A battery that overheated on a Boeing 787 flight in Japan and forced the plane to make an emergency landing was incorrectly wired, an investigation has found.
The All Nippon Airways (ANA) Dreamliner touched down in Takamatsu when the lithium ion battery sparked an on-board fire, prompting the worldwide grounding of the Boeing 787 jets due to safety concerns.
Japan’s Transport Safety Board has said the battery for the aircraft’s auxiliary power unit was improperly connected to the main battery, which overheated during the flight.
The board’s report said a protective valve would have prevented power from the auxiliary unit from causing damage, the Huffington Post said.
The fact that lights on the aircraft’s tail and wings were flickering after the emergency landing, and that the main battery was switched off, led investigators to conclude there was an abnormal current travelling from the auxiliary power unit.
This was down to miswiring, the report said.
The Transport Safety Board will carry out further analysis to determine what caused the main battery to overheat and begin smoking.

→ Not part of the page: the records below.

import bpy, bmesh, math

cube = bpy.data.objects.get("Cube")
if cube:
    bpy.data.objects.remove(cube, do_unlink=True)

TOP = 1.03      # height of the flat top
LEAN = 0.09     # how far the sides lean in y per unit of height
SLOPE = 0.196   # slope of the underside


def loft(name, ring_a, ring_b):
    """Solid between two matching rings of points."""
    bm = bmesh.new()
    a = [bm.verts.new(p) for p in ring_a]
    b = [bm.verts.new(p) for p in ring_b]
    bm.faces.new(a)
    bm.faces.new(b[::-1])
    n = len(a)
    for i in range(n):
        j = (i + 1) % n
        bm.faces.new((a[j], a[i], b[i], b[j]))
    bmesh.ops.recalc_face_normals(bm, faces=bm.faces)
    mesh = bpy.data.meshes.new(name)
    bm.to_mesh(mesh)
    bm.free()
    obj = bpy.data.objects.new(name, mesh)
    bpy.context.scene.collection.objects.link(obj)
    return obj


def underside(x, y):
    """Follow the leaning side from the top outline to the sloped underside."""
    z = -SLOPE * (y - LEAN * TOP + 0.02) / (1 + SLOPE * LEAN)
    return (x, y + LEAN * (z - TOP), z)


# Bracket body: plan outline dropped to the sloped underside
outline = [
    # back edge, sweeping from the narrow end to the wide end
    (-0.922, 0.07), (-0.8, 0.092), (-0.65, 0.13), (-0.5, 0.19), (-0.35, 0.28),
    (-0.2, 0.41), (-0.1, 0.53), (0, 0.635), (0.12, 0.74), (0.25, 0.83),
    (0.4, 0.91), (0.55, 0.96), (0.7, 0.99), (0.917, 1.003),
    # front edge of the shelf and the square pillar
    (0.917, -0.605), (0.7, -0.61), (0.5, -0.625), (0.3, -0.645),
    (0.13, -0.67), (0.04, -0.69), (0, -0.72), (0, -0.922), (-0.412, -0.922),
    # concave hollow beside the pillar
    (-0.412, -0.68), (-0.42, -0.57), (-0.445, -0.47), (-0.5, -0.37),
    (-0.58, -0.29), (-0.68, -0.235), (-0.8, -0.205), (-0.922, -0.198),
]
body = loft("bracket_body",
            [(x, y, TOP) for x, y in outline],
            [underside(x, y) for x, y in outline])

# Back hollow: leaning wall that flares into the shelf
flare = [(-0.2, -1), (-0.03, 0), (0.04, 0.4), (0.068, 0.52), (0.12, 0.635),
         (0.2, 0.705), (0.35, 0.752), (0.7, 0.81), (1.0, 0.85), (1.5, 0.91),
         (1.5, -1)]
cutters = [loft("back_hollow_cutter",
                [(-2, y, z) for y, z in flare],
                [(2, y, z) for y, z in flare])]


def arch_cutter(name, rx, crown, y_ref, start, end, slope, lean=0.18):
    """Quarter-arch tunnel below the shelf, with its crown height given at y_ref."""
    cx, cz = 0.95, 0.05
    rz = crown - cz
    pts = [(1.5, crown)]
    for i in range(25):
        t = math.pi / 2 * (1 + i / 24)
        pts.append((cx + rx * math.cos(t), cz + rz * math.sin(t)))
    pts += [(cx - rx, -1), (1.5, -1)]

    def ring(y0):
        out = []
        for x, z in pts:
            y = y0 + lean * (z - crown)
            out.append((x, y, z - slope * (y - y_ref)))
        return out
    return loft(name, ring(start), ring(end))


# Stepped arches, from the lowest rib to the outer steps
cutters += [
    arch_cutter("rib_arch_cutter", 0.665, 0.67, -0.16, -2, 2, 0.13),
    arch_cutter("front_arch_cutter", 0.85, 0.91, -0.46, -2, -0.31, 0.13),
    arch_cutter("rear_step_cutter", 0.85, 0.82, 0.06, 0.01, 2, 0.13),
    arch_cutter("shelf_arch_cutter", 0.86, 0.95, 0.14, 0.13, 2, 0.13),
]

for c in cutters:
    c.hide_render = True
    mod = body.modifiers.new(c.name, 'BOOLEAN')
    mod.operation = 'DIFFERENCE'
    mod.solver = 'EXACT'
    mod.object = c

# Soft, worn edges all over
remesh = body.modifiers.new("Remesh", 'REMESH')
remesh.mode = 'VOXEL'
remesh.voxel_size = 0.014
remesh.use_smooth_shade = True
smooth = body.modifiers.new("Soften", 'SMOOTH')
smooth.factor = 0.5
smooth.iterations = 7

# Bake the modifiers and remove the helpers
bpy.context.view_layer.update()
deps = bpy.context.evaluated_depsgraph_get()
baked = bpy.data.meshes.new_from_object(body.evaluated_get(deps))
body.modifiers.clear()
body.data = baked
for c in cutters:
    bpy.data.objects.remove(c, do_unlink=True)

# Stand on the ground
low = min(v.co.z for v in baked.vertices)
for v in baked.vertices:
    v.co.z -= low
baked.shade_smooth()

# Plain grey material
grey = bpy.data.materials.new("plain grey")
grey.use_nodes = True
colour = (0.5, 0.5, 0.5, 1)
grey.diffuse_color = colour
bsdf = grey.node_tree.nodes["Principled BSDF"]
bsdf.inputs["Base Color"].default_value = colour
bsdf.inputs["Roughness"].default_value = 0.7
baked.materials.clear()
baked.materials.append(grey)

The incident on January 16 came days after a battery exploded on a Dreamliner parked at Boston’s Logan International Airport.
A mechanic conducting a routine post-flight inspection on the Boeing 787 jet discovered smoke in the cockpit.
Passengers had disembarked the plane just 15 minutes before the blaze broke out.
After the fault on the ANA domestic flight on January 16, the Federal Aviation Administration and aviation authorities in other countries took the decision to ground 787 fleets.
The Boeing 787 is the first airliner to make extensive use of lightweight lithium ion batteries.
The batteries are quicker to charge and contain more energy than conventional batteries of the same size, but are also more susceptible to overheating.
Aircraft manufacturer Airbus has switched from lithium ion batteries to traditional nickel-cadmium batteries for its new A350 passenger jet in the wake of the problems plaguing competitor Boeing’s Dreamliner fleet.
It said it had taken the decision to prevent further delays in delivering its new new passenger jet amid uncertainty over whether the investigations into Boeing’s battery problems will lead to a regulation overhaul.